Listen to the Podcast or Download as MP3
Dr. ROD: Talk with me about the concept of hands on learning and what that means now. When I think about hands on learning, I harken back to my days where that meant working with my hands on play-doh, and I’d think that takes on a different stance today with technology and what you’re doing with your students.
KRISTI: You’re right, it does. If you walked into my classroom now you’d see what appears to be a normal kindergarten classroom. There’s a housekeeping center, Legos, blocks, painting, those sorts of traditional centers you see in a normal classroom, and it just so happens we also have a cart of iPads, one for every student. The 1-to-1 aspect has allowed me to give access, to every one of my students, to a wide variety of activities and information which was not previously available. Prior to iPads we had 2 desktops in our classroom, and in a classroom of say 30 students, the access is just not there for students to use the computers more than once a week or so. The iPad gives them instant access at any time of day and the activities that we do maximize the opportunity for the kids to learn.
Dr. ROD: Take us inside your classroom to when you first put a piece of technology into a little ones’ hands.
KRISTI: It is exciting! They take to it far easier than any adult does. Many of them, even if they don’t have an iPad at home, are exposed to the technology of their parents.

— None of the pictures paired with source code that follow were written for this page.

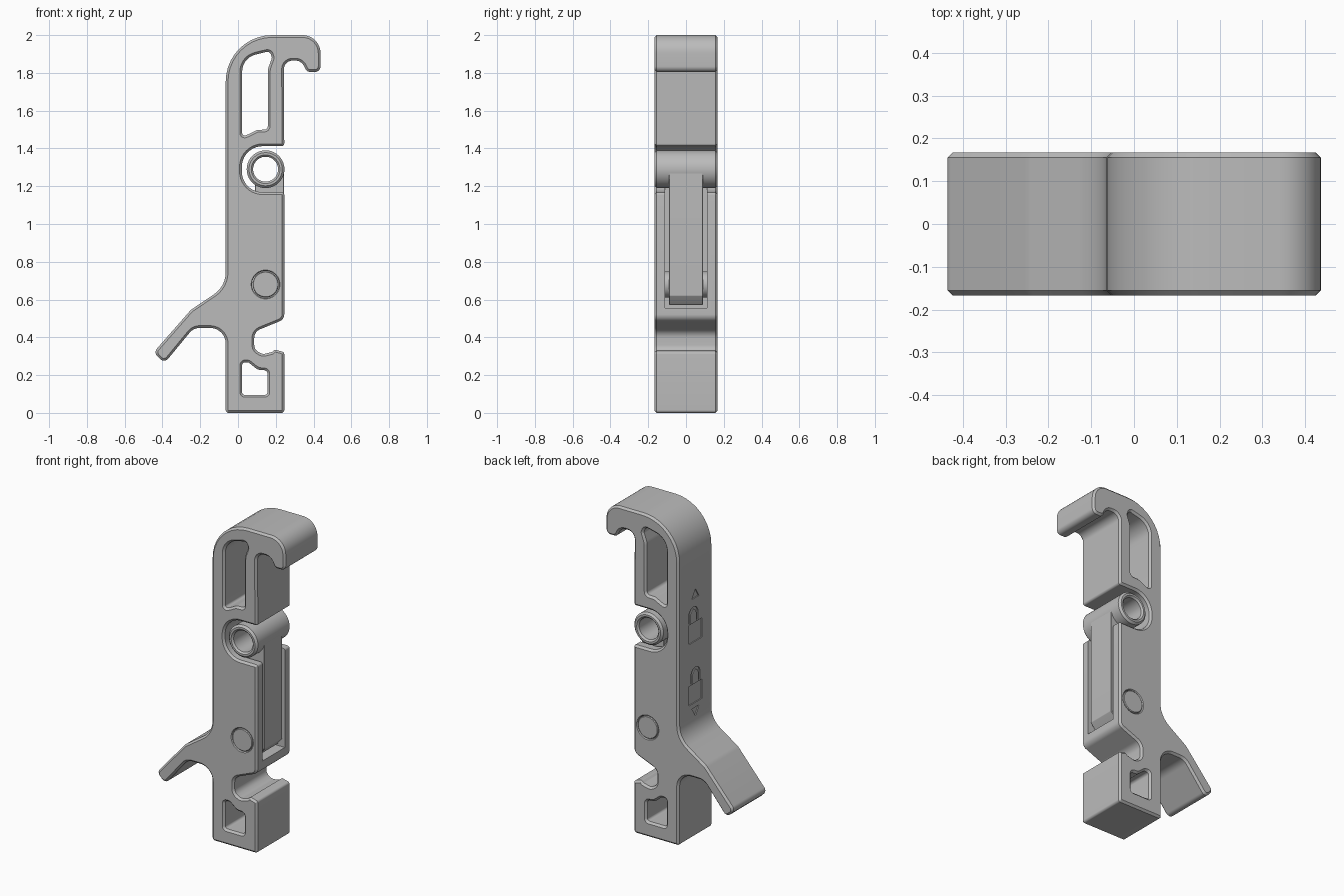
import bpy, bmesh, math
from mathutils import Vector

if "Cube" in bpy.data.objects:
    bpy.data.objects.remove(bpy.data.objects["Cube"])

HALF = 0.167      # half thickness in y
CH = 0.012        # edge chamfer

grey = bpy.data.materials.new("plastic_grey")
grey.diffuse_color = (0.5, 0.5, 0.5, 1)
grey.use_nodes = True
grey.node_tree.nodes["Principled BSDF"].inputs["Base Color"].default_value = grey.diffuse_color


def rounded(corners, seg=10):
    """Counter-clockwise (x, z, radius) corners -> outline with filleted corners."""
    out, n = [], len(corners)
    for i, (x, z, r) in enumerate(corners):
        p = Vector((x, z))
        a = Vector(corners[i - 1][:2]) - p
        b = Vector(corners[(i + 1) % n][:2]) - p
        half = a.angle(b) / 2
        if r == 0 or half > 1.55:
            out.append(p)
            continue
        t = min(r / math.tan(half), 0.49 * a.length, 0.49 * b.length)
        r = t * math.tan(half)
        c = p + (a.normalized() + b.normalized()).normalized() * (r / math.sin(half))
        s, e = p + a.normalized() * t - c, p + b.normalized() * t - c
        sweep = s.angle_signed(e)
        a0 = math.atan2(s.y, s.x)
        k = max(2, round(seg * abs(sweep) / 1.57))
        for j in range(k + 1):
            ang = a0 - sweep * j / k
            out.append(c + r * Vector((math.cos(ang), math.sin(ang))))
    return out


def circle(x, z, r, n=40):
    return [Vector((x + r * math.cos(math.tau * i / n), z + r * math.sin(math.tau * i / n)))
            for i in range(n)]


def offset(pts, d):
    """Move the outline inward by d."""
    res = []
    for i, p in enumerate(pts):
        u = (p - pts[i - 1]).normalized()
        v = (pts[(i + 1) % len(pts)] - p).normalized()
        nu, nv = Vector((-u.y, u.x)), Vector((-v.y, v.x))
        m = (nu + nv).normalized()
        res.append(p + m * d / max(0.5, m.dot(nu)))
    return res


def make(name, bm):
    bmesh.ops.recalc_face_normals(bm, faces=bm.faces)
    me = bpy.data.meshes.new(name)
    bm.to_mesh(me)
    bm.free()
    me.materials.append(grey)
    ob = bpy.data.objects.new(name, me)
    bpy.context.collection.objects.link(ob)
    return ob


def prism(name, pts, levels):
    """Outline swept along y through (y, inset) levels."""
    bm = bmesh.new()
    rings = [[bm.verts.new((p.x, y, p.y)) for p in offset(pts, d)] for y, d in levels]
    n = len(pts)
    for lo, hi in zip(rings, rings[1:]):
        for i in range(n):
            bm.faces.new((lo[i], lo[(i + 1) % n], hi[(i + 1) % n], hi[i]))
    bm.faces.new(rings[0])
    bm.faces.new(rings[-1])
    return make(name, bm)


def solid(name, pts, h=HALF, c=CH):
    return prism(name, pts, [(-h, c), (-h + c, 0), (h - c, 0), (h, c)])


def through_cutter(name, pts, c=CH):
    e = 0.01
    return prism(name, pts, [(-HALF - e, -c - e), (-HALF + c, 0), (HALF - c, 0), (HALF + e, -c - e)])


def box(name, lo, hi):
    pts = [Vector(p) for p in ((lo[0], lo[2]), (hi[0], lo[2]), (hi[0], hi[2]), (lo[0], hi[2]))]
    return prism(name, pts, [(lo[1], 0), (hi[1], 0)])


def back_cutter(name, pts):
    """Outline in (y, z) sunk shallowly into the x = -0.065 wall."""
    bm = bmesh.new()
    a, b = ([bm.verts.new((x, p[0], p[1])) for p in pts] for x in (-0.08, -0.059))
    n = len(pts)
    for i in range(n):
        bm.faces.new((a[i], a[(i + 1) % n], b[(i + 1) % n], b[i]))
    bm.faces.new(a)
    bm.faces.new(b)
    return make(name, bm)


def cut(ob, cutters):
    for c in cutters:
        m = ob.modifiers.new(c.name, 'BOOLEAN')
        m.operation, m.solver, m.object = 'DIFFERENCE', 'EXACT', c
    bpy.context.view_layer.update()
    me = bpy.data.meshes.new_from_object(ob.evaluated_get(bpy.context.evaluated_depsgraph_get()))
    ob.modifiers.clear()
    ob.data = me
    for c in cutters:
        bpy.data.objects.remove(c)


# Main body: foot, notch, pivot recess, hook and thumb lever in one outline
body = solid("latch_body", rounded([
    (-0.065, 0, .015), (0.245, 0, .015),
    (0.245, 0.322, .015), (0.195, 0.335, .01), (0.18, 0.322, .01), (0.13, 0.31, .04),
    (0.086, 0.335, .05), (0.086, 0.43, .05), (0.245, 0.495, .04),
    (0.245, 1.168, .014), (0.02, 1.168, .122), (0.02, 1.412, .122), (0.245, 1.412, .014),
    (0.243, 1.865, .06), (0.335, 1.865, .05), (0.365, 1.805, .03), (0.437, 1.805, .03),
    (0.437, 2.0, .135), (-0.065, 2.0, .25),
    (-0.065, 0.67, .14), (-0.25, 0.545, .08), (-0.447, 0.32, .03), (-0.39, 0.262, .03),
    (-0.235, 0.45, .07), (-0.065, 0.45, .1)]))

# Windows, pin hole and the lever slot
cutters = [
    through_cutter("upper_window", rounded([
        (0.022, 1.462, .02), (0.06, 1.477, .03), (0.1, 1.498, .03), (0.158, 1.5, .02),
        (0.158, 1.82, .08), (0.18, 1.88, .02), (0.168, 1.915, .02), (0.022, 1.88, .15)])),
    through_cutter("lower_window", rounded([
        (0.022, 0.095, .015), (0.156, 0.095, .015), (0.156, 0.225, .02),
        (0.105, 0.228, .05), (0.055, 0.268, .02), (0.022, 0.268, .02)])),
    through_cutter("pin_hole", circle(0.146, 0.68, 0.0715), 0.005),
    box("lever_slot", (0.05, -0.11, 0.555), (0.4, 0.11, 1.25)),
]


# Shallow direction arrows and padlock marks on the rear wall
def shackle(z, shift):
    arc = [math.pi * i / 10 for i in range(11)]
    pts = [(shift + 0.045 * math.cos(a), z + 0.05 + 0.045 * math.sin(a)) for a in arc]
    pts += [(shift - 0.045, z), (shift - 0.028, z)]
    pts += [(shift + 0.028 * math.cos(a), z + 0.05 + 0.028 * math.sin(a)) for a in reversed(arc)]
    return pts + [(shift + 0.028, z), (shift + 0.045, z)]


for label, z, shift in (("open", 1.21, 0.02), ("closed", 0.83, 0)):
    cutters.append(back_cutter(label + "_lock_case", [
        (-0.065, z), (0.065, z), (0.065, z + 0.12), (-0.065, z + 0.12)]))
    cutters.append(back_cutter(label + "_lock_loop", shackle(z + 0.125, shift)))
cutters.append(back_cutter("up_arrow", [(-0.035, 1.48), (0.035, 1.48), (0, 1.535)]))
cutters.append(back_cutter("down_arrow", [(-0.035, 0.80), (0.035, 0.80), (0, 0.745)]))
cut(body, cutters)

# Pin filling the lower pivot hole
pin = solid("pivot_pin", circle(0.146, 0.68, 0.069), HALF, 0.004)

# Pivot ring with a through bore
ring = solid("pivot_ring", circle(0.146, 1.29, 0.1))
cut(ring, [through_cutter("bore", circle(0.146, 1.29, 0.066), 0.01)])

# Lever arm hanging from the ring inside the slot
arm = solid("lever_arm", rounded([
    (0.09, 0.62, 0), (0.17, 0.572, 0), (0.205, 0.572, .01), (0.243, 0.62, .01),
    (0.243, 1.28, 0), (0.228, 1.27, 0), (0.2, 1.213, 0), (0.09, 1.213, 0)]), 0.09, 0.003)

# Smooth curved walls, keep chamfers crisp
for ob in (body, pin, ring, arm):
    bpy.ops.object.select_all(action='DESELECT')
    ob.select_set(True)
    bpy.context.view_layer.objects.active = ob
    bpy.ops.object.shade_smooth_by_angle(angle=math.radians(30))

In the beginning of the school year I start small. We learn how to handle the iPad. We introduce them to a couple of apps that we might be working on in that small group. Each day however, I increase the ability for them to explore and use some of the other apps with supervision.
Also, I personalize their learning and so the children have some voice and choice in what they do. They may have the choice to demonstrate a particular skill to me in writing on real paper with a pencil or crayon, or perhaps they might choose to demonstrate it in a particular app that they have. That voice and choice gives the children the opportunity to take charge of their learning.
Dr. ROD: Kristi, do you see that change as the school year progresses? Do you see them picking up the technology more?
KRISTI: Mostly yes, I still have a few, and what they may do is they may sit down and start out with a real book and then they may switch over and read one on their iPad. The MacBook has free software that you can download called iBooks Author, and I have created some of my own books. The great thing about iBooks Author publications is they’re interactive. You can put Widgets in that allow you to insert videos on keynotes, comprehension checks, 3D images, all sorts of things the children can manipulate in the text.
My boys, for instance, are very into dirt bikes, and so I’ve written a little dirt bike book that’s on their reading level and it is always available on their iPad. Wherever they are, whatever they’re doing they always have what we call a ‘just-right book’ at their fingertips. Just-right meaning it’s on their reading level.
Dr. ROD: What role do parents play in a successful technology integration process at the Kindergarten level?
KRISTI: Their support of course is absolutely necessary and when I say support it’s that they are willing to do whatever needs to be done.
The parents at home that do have iPads or iPhones, they are very interested in the apps that we use. I feature an app in my newsletter, an app of the week sort of thing, and many of the parents will get the app that I feature so they have it at home. That way their child can use it at home. One of our apps that we use quite a bit is Book Creator. I will email a book home to a parent so they can see what their child’s been working on, and I just recently had a parent who purchased that app book creator, so that their child could continue to create books at home because the child was expressing so much interest in it.
Dr. ROD: Speaking of your favorite apps, what are your favorite “go to” apps that you think are significant for a kindergarten population?
KRISTI: Explain Everything, and that’s a wonderful app for annotating. My students can either draw their own image or import a picture from the internet. They can label it, annotate it, and they can even import video and annotate and label that, which is a really huge part of our science standards. Children learn to label like a scientist but more importantly, they can record themselves in their thought processes on that particular app.
Pic Collage is a free app that we use for demonstrating word works, vocabulary, math, we use it all across the curriculum. Another app that we like is Pages, we do a lot of typing up science journals and reading response journals in Pages. The kids have really gotten into iMovie and they are making their own movies to share with the class.
Dr. ROD: How has technology illustrated students original works with their parents?
KRISTI: I’ve actually had parent-teacher conferences where kids have their portfolio in front of them and they’re pointing out the parts of the water cycle. The parent can actually hit the play button and hear their child.
Dr. ROD: Let’s go to mentoring Kristi. I know that you take pride, from what I can tell, from providing assistance and support to your colleagues in this area. What are the challenges your colleagues are facing when it comes to integrating technology into their classrooms?
KRISTI: Right now the current barrier is that many schools don’t have 1-to-1 technology initiatives. One of the things I’m doing with them is brainstorming ways to make the device meaningful during the time in which they have it. It’s definitely not lack of interest on the educator’s part. It is often challenges with infrastructure or the physical possession of the devices.